== Task brief ==
Give every line of the listing word for word, beginning at the first and including the line with "(0.25, 0.135, 0.042))" as the last.

☆ ☆ ☆ ☆

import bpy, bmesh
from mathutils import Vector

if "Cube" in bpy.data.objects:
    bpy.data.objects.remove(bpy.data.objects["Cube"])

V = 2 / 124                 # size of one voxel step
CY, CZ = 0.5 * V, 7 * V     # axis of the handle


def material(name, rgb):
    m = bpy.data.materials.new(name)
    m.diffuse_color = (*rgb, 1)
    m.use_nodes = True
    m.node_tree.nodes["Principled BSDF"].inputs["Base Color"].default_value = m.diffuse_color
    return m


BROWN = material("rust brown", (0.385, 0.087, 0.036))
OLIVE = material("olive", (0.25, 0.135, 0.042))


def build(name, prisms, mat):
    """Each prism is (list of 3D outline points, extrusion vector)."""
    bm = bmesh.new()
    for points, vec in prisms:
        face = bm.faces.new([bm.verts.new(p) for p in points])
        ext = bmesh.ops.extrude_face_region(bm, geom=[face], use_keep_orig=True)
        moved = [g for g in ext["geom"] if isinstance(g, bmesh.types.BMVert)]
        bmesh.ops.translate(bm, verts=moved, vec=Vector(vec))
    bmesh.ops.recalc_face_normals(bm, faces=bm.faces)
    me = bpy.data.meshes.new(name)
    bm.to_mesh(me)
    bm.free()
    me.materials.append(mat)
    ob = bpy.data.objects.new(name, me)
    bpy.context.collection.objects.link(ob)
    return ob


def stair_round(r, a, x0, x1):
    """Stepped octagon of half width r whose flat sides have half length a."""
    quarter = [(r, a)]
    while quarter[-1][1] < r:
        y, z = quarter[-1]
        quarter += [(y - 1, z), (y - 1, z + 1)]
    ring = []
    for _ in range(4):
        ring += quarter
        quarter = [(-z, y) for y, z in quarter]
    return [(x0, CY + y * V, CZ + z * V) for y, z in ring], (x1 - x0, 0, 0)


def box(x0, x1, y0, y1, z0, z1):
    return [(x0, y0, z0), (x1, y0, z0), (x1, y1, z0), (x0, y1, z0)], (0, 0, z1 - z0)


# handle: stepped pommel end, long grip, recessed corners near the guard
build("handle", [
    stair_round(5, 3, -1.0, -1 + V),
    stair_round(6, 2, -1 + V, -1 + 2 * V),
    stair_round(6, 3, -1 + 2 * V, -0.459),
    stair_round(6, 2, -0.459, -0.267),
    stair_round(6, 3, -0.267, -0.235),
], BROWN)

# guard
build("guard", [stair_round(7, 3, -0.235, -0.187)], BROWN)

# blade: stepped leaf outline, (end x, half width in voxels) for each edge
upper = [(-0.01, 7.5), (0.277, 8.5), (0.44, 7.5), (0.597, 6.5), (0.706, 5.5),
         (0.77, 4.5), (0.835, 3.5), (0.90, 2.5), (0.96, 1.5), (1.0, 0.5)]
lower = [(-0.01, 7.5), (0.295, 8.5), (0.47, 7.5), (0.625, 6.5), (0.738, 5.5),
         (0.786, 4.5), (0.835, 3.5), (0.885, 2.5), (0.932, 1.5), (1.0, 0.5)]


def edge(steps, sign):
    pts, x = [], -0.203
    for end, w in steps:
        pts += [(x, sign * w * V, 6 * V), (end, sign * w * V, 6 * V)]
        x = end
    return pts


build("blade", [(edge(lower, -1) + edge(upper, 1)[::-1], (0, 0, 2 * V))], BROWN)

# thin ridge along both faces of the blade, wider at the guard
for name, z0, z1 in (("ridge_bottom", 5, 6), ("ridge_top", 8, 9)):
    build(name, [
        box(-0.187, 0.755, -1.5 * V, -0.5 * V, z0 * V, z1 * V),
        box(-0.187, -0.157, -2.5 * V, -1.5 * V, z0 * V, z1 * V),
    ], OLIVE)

☆ ☆ ☆ ☆

== Response box ==
import bpy, bmesh
from mathutils import Vector

if "Cube" in bpy.data.objects:
    bpy.data.objects.remove(bpy.data.objects["Cube"])

V = 2 / 124                 # size of one voxel step
CY, CZ = 0.5 * V, 7 * V     # axis of the handle


def material(name, rgb):
    m = bpy.data.materials.new(name)
    m.diffuse_color = (*rgb, 1)
    m.use_nodes = True
    m.node_tree.nodes["Principled BSDF"].inputs["Base Color"].default_value = m.diffuse_color
    return m


BROWN = material("rust brown", (0.385, 0.087, 0.036))
OLIVE = material("olive", (0.25, 0.135, 0.042))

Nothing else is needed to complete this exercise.